Suddenly our climbing party stood on top of the forest, on top of the landscape, and on top of the world with only way to go; up. Although our multi-pitch adventure had us only scaling so much distance at a time, we incrementally built up a lot of vertical distance between us and the ground. As I scrambled for anything that could constitute as a hand-hold, and looked below my smeared feet to the seemingly thousands of feet (seemingly) below, a sudden realization of my own frailty in nature overcame me. It is the same frailty that turned to astonishment as I stood on top of every pitch, knowing I had surpassed the obstacles of the natural world briefly.
After the fourth pitch we could see the sun starting to dip beneath the mountains in the spread out western sky. It was that time and we knew it, it was bail-o’clock. An old friend once said that whenever something goes wrong in the wilderness that is when the adventure begins. And sitting on top of Seneca rocks as the sun disappeared into the horizon, our adventure began.
We had a guide-book, all the right equipment, and just enough time. What we didn’t have however, was a suitable anchor to rappel directly down from. Down climbing was far from an option and there was little time to sit around. After some scouting and searching, we found a rappel station for a separate route and we improvised.
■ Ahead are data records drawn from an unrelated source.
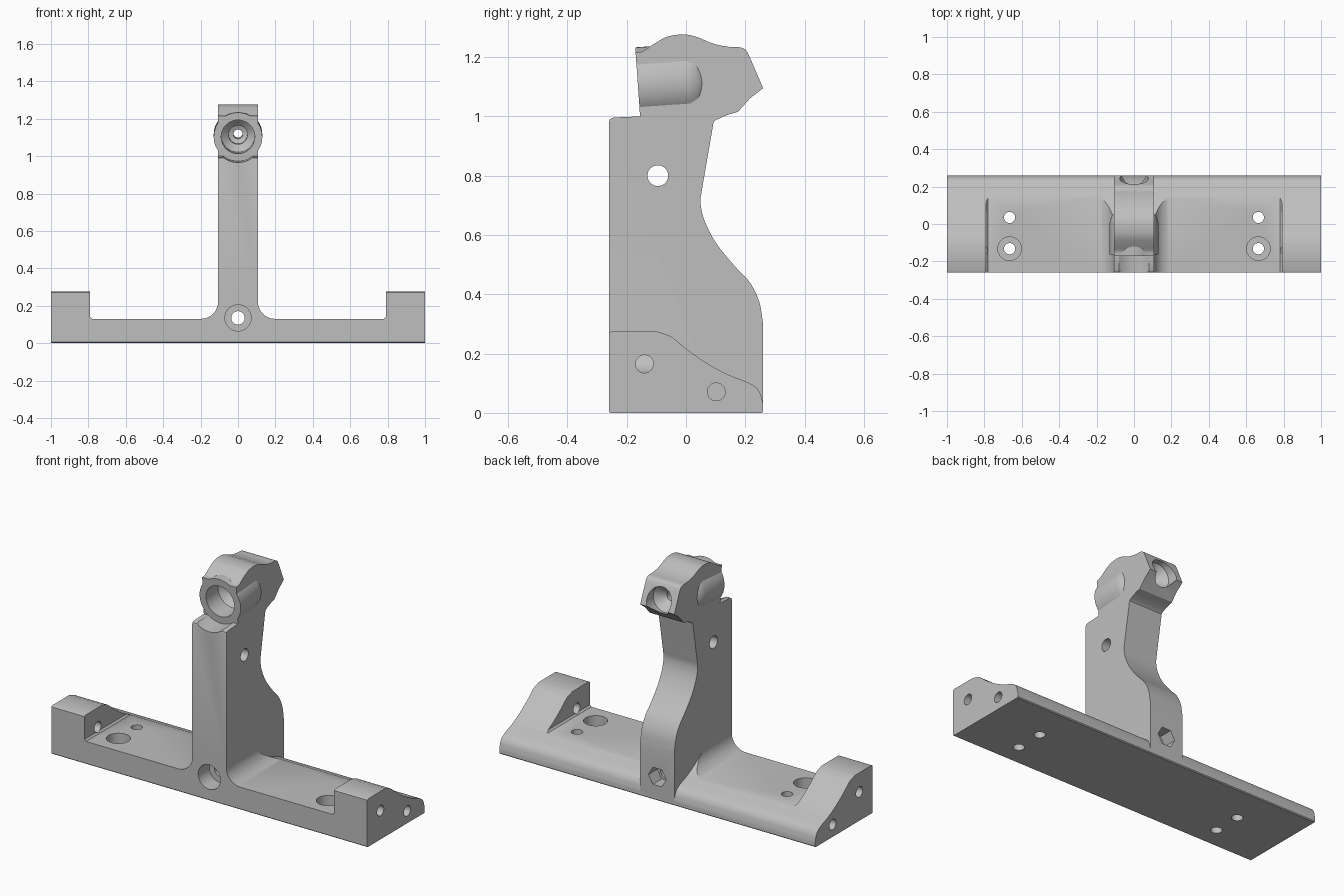
import bpy, bmesh, math
from mathutils import Vector

cube = bpy.data.objects.get("Cube")
if cube:
    bpy.data.objects.remove(cube, do_unlink=True)

grey = bpy.data.materials.new("plain grey")
grey.use_nodes = True
GREY = (0.52, 0.52, 0.52, 1)
grey.diffuse_color = GREY
grey.node_tree.nodes["Principled BSDF"].inputs["Base Color"].default_value = GREY


def finish(name, bm):
    bmesh.ops.recalc_face_normals(bm, faces=bm.faces)
    mesh = bpy.data.meshes.new(name)
    bm.to_mesh(mesh)
    bm.free()
    mesh.materials.append(grey)
    obj = bpy.data.objects.new(name, mesh)
    bpy.context.collection.objects.link(obj)
    return obj


def skin(name, rings):
    """Closed solid through a list of equal-sized rings."""
    bm = bmesh.new()
    loops = [[bm.verts.new(p) for p in ring] for ring in rings]
    n = len(loops[0])
    for a, b in zip(loops, loops[1:]):
        for i in range(n):
            j = (i + 1) % n
            bm.faces.new((a[i], a[j], b[j], b[i]))
    bm.faces.new(loops[0])
    bm.faces.new(loops[-1])
    return finish(name, bm)


def prism(name, pts, axis, lo, hi):
    if axis == "X":
        return skin(name, [[(d, a, b) for a, b in pts] for d in (lo, hi)])
    return skin(name, [[(a, d, b) for a, b in pts] for d in (lo, hi)])


def lathe(name, origin, axis, profile, sides=48):
    """Turned solid; profile is (radius, distance along axis)."""
    turn = Vector((0, 0, 1)).rotation_difference(Vector(axis).normalized())
    rings = []
    for r, t in profile:
        ring = []
        for i in range(sides):
            a = math.tau * i / sides
            ring.append(Vector(origin) + turn @ Vector((r * math.cos(a), r * math.sin(a), t)))
        rings.append(ring)
    return skin(name, rings)


def curve(pts, steps=5):
    """Smooth curve through the points."""
    p = [Vector(q) for q in pts]
    p = [2 * p[0] - p[1]] + p + [2 * p[-1] - p[-2]]
    out = []
    for a, b, c, d in zip(p, p[1:], p[2:], p[3:]):
        for k in range(steps):
            t = k / steps
            out.append(tuple(0.5 * (2 * b + (c - a) * t + (2 * a - 5 * b + 4 * c - d) * t * t
                                    + (3 * b - a - 3 * c + d) * t ** 3)))
    return out + [tuple(pts[-1])]


def combine(target, tool, operation):
    mod = target.modifiers.new(operation, "BOOLEAN")
    mod.operation = operation
    mod.solver = "EXACT"
    mod.object = tool
    bpy.context.view_layer.update()
    deps = bpy.context.evaluated_depsgraph_get()
    mesh = bpy.data.meshes.new_from_object(target.evaluated_get(deps))
    target.modifiers.clear()
    target.data = mesh
    bpy.data.objects.remove(tool, do_unlink=True)


# Long base with sloping back
base_profile = [(-0.26, 0.005), (-0.255, 0), (0.255, 0), (0.26, 0.005)]
base_profile += curve([(0.26, 0.03), (0.248, 0.07), (0.22, 0.097), (0.14, 0.13), (0.07, 0.168),
                       (0.0, 0.217), (-0.05, 0.257), (-0.1, 0.275)])
base_profile += [(-0.25, 0.275), (-0.26, 0.27)]
bracket = prism("bracket", base_profile, "X", -1, 1)

# Pockets either side, filleted towards the upright
for s in (-1, 1):
    fillet = [(0.197 - 0.09 * math.cos(k * math.pi / 20), 0.22 - 0.09 * math.sin(k * math.pi / 20))
              for k in range(11)]
    shape = [(0.107, 0.5)] + fillet + [(0.78, 0.13), (0.79, 0.14), (0.79, 0.5)]
    combine(bracket, prism("pocket", [(s * x, z) for x, z in shape], "Y", -0.4, 0.4), "DIFFERENCE")

# Upright and head, one side profile
side = [(-0.26, 0.02), (0.26, 0.02)]
side += curve([(0.26, 0.3), (0.247, 0.375), (0.215, 0.44), (0.16, 0.5), (0.1, 0.575),
               (0.062, 0.65), (0.049, 0.71), (0.055, 0.76)])
side += [(0.093, 0.98)] + curve([(0.1, 0.987), (0.135, 1.003), (0.175, 1.015)], 3)
side += [(0.215, 1.06), (0.26, 1.095)]
side += curve([(0.213, 1.205), (0.2, 1.225), (0.18, 1.233), (0.14, 1.235), (0.09, 1.246),
               (0.03, 1.27), (-0.015, 1.276), (-0.065, 1.268), (-0.11, 1.243), (-0.145, 1.22),
               (-0.17, 1.215)], 4)
side += [(-0.155, 1.0), (-0.245, 0.996), (-0.257, 0.99), (-0.26, 0.98)]
upright = prism("upright", side, "X", -0.108, 0.108)

# Round boss on the head, and the matching groove in front of it
tilt = math.radians(4)
head_axis = (0, math.cos(tilt), math.sin(tilt))
head_origin = (0, -0.162, 1.103)
combine(upright, lathe("groove", head_origin, head_axis, [(0.13, -0.15), (0.13, 0)]), "DIFFERENCE")
combine(upright, lathe("boss", head_origin, head_axis,
                       [(0.13, 0), (0.13, 0.17), (0.122, 0.2), (0.1, 0.225)]), "UNION")
combine(bracket, upright, "UNION")

# Stepped bore through the head
holes = [lathe("head_bore", head_origin, head_axis,
               [(0.09, -0.05), (0.09, 0.11), (0.05, 0.15), (0.05, 0.19), (0.025, 0.2),
                (0.025, 0.3), (0.076, 0.35), (0.076, 0.6)])]
# Cross hole in the upright
holes.append(lathe("cross_hole", (0, -0.095, 0.8), (1, 0, 0), [(0.035, -0.3), (0.035, 0.3)]))
# Counterbored hole front to back, with a six-sided recess behind
holes.append(lathe("centre_hole", (0, 0, 0.135), (0, 1, 0),
                   [(0.07, -0.4), (0.07, -0.16), (0.036, -0.16), (0.036, 0.4)]))
holes.append(lathe("nut_recess", (0, 0, 0.135), (0, 1, 0), [(0.056, 0.18), (0.056, 0.4)], 6))
for s in (-1, 1):
    # Vertical fixing holes
    holes.append(lathe("plain_hole", (s * 0.665, 0.035, 0), (0, 0, 1), [(0.03, -0.1), (0.03, 0.5)]))
    holes.append(lathe("counterbore", (s * 0.665, -0.132, 0), (0, 0, 1),
                       [(0.03, -0.1), (0.03, 0.06), (0.063, 0.06), (0.063, 0.5)]))
    # Holes in the end blocks
    holes.append(lathe("end_hole", (s * 1.1, -0.14, 0.165), (-s, 0, 0), [(0.03, 0), (0.03, 0.4)]))
    holes.append(lathe("blind_hole", (s * 1.1, 0.102, 0.071), (-s, 0, 0), [(0.03, 0), (0.03, 0.3)]))
for hole in holes:
    combine(bracket, hole, "DIFFERENCE")

bpy.ops.object.select_all(action="DESELECT")
bracket.select_set(True)
bpy.context.view_layer.objects.active = bracket
bpy.ops.object.shade_smooth_by_angle(angle=math.radians(28))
After hanging precariously from cold shuts and setting the two ropes up for the rappel with a European Death Knot (comforting name, I know), we were ready to rappel halfway down the arête and to an established rappel station. After all the set-up, deliberation, and execution of our off-the-cliff plan, we made it to the second rappel station safely with bloodied knees and an absence of daylight.
Our last rappel was equipped with headlamps and starry skies. The ground felt welcoming after six hours spent on the rock, and my trail sneakers felt like slippers after spending the same amount of time in climbing shoes.
We left Seneca in the dark and a part of ourselves on the rock. Self doubt, unknown experiences, and old weaknesses all stayed behind as we pulled out of the parking lot. The ride home was easy, fueled by unleaded gasoline and the excitement of the day, and we drove home as our headlights pushed forward and to the end of a great day.
Go out and play,